> **Required action**: Which lines below include the string "rows"? Please show each one.

> **Provided records**:
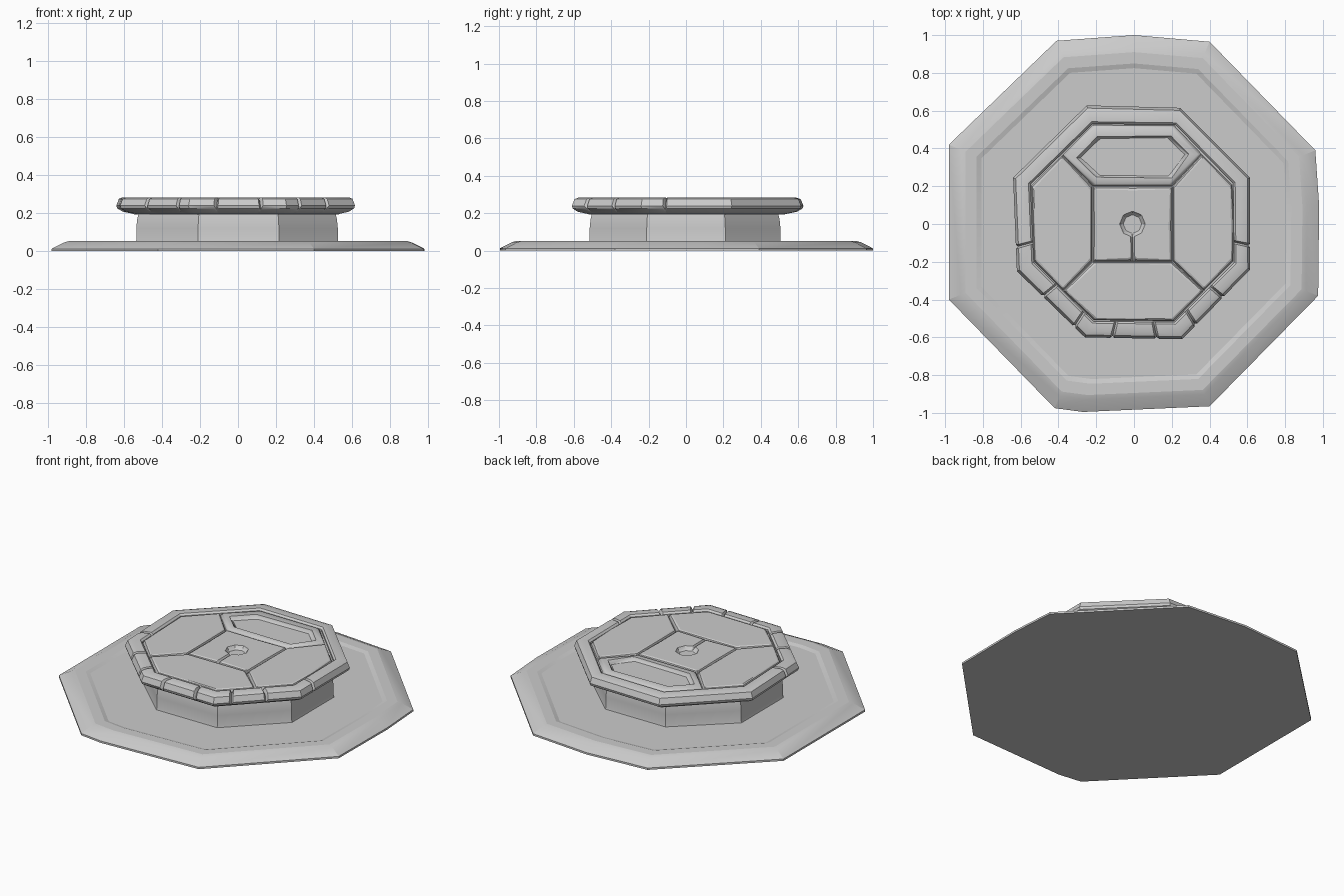
import bpy, bmesh, math
from mathutils import Vector

if "Cube" in bpy.data.objects:
    bpy.data.objects.remove(bpy.data.objects["Cube"])

stone = bpy.data.materials.new("grey stone")
stone.diffuse_color = (0.6, 0.6, 0.6, 1)
stone.use_nodes = True
stone.node_tree.nodes["Principled BSDF"].inputs["Base Color"].default_value = stone.diffuse_color


def loft(name, rings, cap_start=True, cap_end=True, closed=False, angle=25):
    """Skin a list of equal-length closed rings of 3D points."""
    bm = bmesh.new()
    rows = [[bm.verts.new(p) for p in r] for r in rings]
    n = len(rows[0])
    last = len(rows) if closed else len(rows) - 1
    for i in range(last):
        a, b = rows[i], rows[(i + 1) % len(rows)]
        for j in range(n):
            k = (j + 1) % n
            bm.faces.new((a[j], a[k], b[k], b[j]))
    if not closed:
        if cap_start:
            bm.faces.new(rows[0][::-1])
        if cap_end:
            bm.faces.new(rows[-1])
    bmesh.ops.recalc_face_normals(bm, faces=bm.faces)
    me = bpy.data.meshes.new(name)
    bm.to_mesh(me)
    bm.free()
    me.materials.append(stone)
    ob = bpy.data.objects.new(name, me)
    bpy.context.collection.objects.link(ob)
    bpy.ops.object.select_all(action='DESELECT')
    ob.select_set(True)
    bpy.context.view_layer.objects.active = ob
    bpy.ops.object.shade_smooth_by_angle(angle=math.radians(angle))
    return ob


def ring(pts, z, scale=1.0):
    return [(x * scale, y * scale, z) for x, y in pts]


def shrink(pts, d, z):
    """Move the outline towards its middle by a distance d."""
    c = sum((Vector(p) for p in pts), Vector((0, 0))) / len(pts)
    out = []
    for p in pts:
        v = Vector(p) - c
        q = c + v * (1 - d / v.length)
        out.append((q.x, q.y, z))
    return out


# wide base slab with bevelled border and a shallow inner step
base = [(-0.98, 0.42), (-0.98, -0.40), (-0.42, -0.975), (-0.27, -0.995), (0.40, -0.965),
        (0.975, -0.38), (0.98, 0.1), (0.96, 0.39), (0.40, 0.965), (0, 1.0), (-0.41, 0.97)]
loft("base_slab", [ring(base, 0), ring(base, 0.012), ring(base, 0.045, 0.935),
                   ring(base, 0.052, 0.91), ring(base, 0.052, 0.85),
                   ring(base, 0.044, 0.825), ring(base, 0.044, 0.6)], angle=15)

# column
col = [(-0.535, 0.21), (-0.535, -0.21), (-0.21, -0.515), (0.215, -0.515),
       (0.525, -0.21), (0.525, 0.21), (0.21, 0.505), (-0.21, 0.505)]
loft("column", [ring(col, 0.03, 1.015), ring(col, 0.055, 1.0), ring(col, 0.12, 1.0),
                ring(col, 0.17, 0.99), ring(col, 0.21, 0.97)])

# rim of the top disc, swept round the octagon with joints on the front half
outer = [(-0.64, 0.245), (-0.62, -0.25), (-0.26, -0.60), (0.255, -0.61),
         (0.615, -0.24), (0.615, 0.245), (0.245, 0.615), (-0.25, 0.628)]
inner = [(-0.548, 0.21), (-0.53, -0.205), (-0.215, -0.515), (0.215, -0.52),
         (0.53, -0.205), (0.525, 0.215), (0.22, 0.525), (-0.22, 0.53)]
section = [(0, 0.20), (0, 0.272), (0.12, 0.283), (0.62, 0.283), (0.85, 0.275),
           (1.0, 0.24), (0.95, 0.225), (0.65, 0.208), (0, 0.195)]
joints = [0.74, 1.38, 1.84, 2.28, 2.74, 3.20, 3.60, 4.26]


def on_path(pts, s):
    a, b = Vector(pts[int(s) % 8]), Vector(pts[(int(s) + 1) % 8])
    return a.lerp(b, s - int(s))


stations = [(float(i), 0) for i in range(8)]
for s in joints:
    stations += [(s - 0.022, 0), (s, 1), (s + 0.022, 0)]
rim = []
for s, dip in sorted(stations):
    o, i = on_path(outer, s), on_path(inner, s)
    r = []
    for t, z in section:
        p = i.lerp(o, t - 0.12 * dip * (t > 0.8))
        r.append((p.x, p.y, z - 0.02 * dip * (z > 0.23)))
    rim.append(r)
loft("disc_rim", rim, closed=True)

# disc core under the panels
loft("disc_core", [ring(inner, 0.192), ring(inner, 0.258)])

# top panels: left, right, front, with rounded edges leaving V grooves
TOP, LOW = 0.281, 0.262
panels = {
    "left_panel": [(-0.22, 0.2), (-0.38, 0.365), (-0.545, 0.205), (-0.53, -0.2), (-0.375, -0.355), (-0.22, -0.2)],
    "right_panel": [(0.205, -0.2), (0.37, -0.355), (0.525, -0.2), (0.535, 0), (0.52, 0.21), (0.36, 0.37), (0.205, 0.2)],
    "front_panel": [(-0.22, -0.2), (-0.375, -0.355), (-0.215, -0.51), (0.215, -0.515), (0.37, -0.355), (0.205, -0.2)],
}
for name, p in panels.items():
    loft(name, [ring(p, 0.24), shrink(p, 0.003, LOW), shrink(p, 0.011, TOP - 0.005),
                shrink(p, 0.022, TOP)])

# back panel with a tray-like recess
back = [(-0.22, 0.2), (0.205, 0.2), (0.36, 0.37), (0.215, 0.522), (-0.22, 0.525), (-0.38, 0.365)]
tray = [(-0.20, 0.248), (0.20, 0.243), (0.29, 0.37), (0.195, 0.467), (-0.195, 0.462), (-0.305, 0.35)]
loft("back_panel_with_recess",
     [ring(back, 0.24), shrink(back, 0.003, LOW), shrink(back, 0.011, TOP - 0.005),
      shrink(back, 0.022, TOP), ring(tray, TOP), shrink(tray, 0.012, 0.262),
      shrink(tray, 0.05, 0.245), shrink(tray, 0.12, 0.236)], angle=40)

# centre panel with an eight-sided socket and a slit running to the front
square = [(-0.22, -0.2), (-0.018, -0.2), (-0.006, -0.2), (0.006, -0.2), (0.205, -0.2),
          (0.205, 0), (0.205, 0.2), (-0.007, 0.2), (-0.22, 0.2), (-0.22, 0)]


def slit(r):
    return [(x, y, z - 0.018 * (j == 2)) for j, (x, y, z) in enumerate(r)]


def socket(rad, z):
    pts = []
    for a in (225, 262, 270, 278, 315, 0, 45, 90, 135, 180):
        t = math.radians(a)
        pts.append((-0.008 + rad * math.cos(t), rad * math.sin(t), z))
    return pts


loft("centre_panel_with_socket",
     [ring(square, 0.24), shrink(square, 0.003, LOW), slit(shrink(square, 0.011, TOP - 0.005)),
      slit(shrink(square, 0.022, TOP)), slit(socket(0.068, TOP)), socket(0.055, 0.262),
      socket(0.03, 0.245), socket(0.012, 0.24)])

> **Result below**:
    rows = [[bm.verts.new(p) for p in r] for r in rings]
    n = len(rows[0])
    last = len(rows) if closed else len(rows) - 1
        a, b = rows[i], rows[(i + 1) % len(rows)]
            bm.faces.new(rows[0][::-1])
            bm.faces.new(rows[-1])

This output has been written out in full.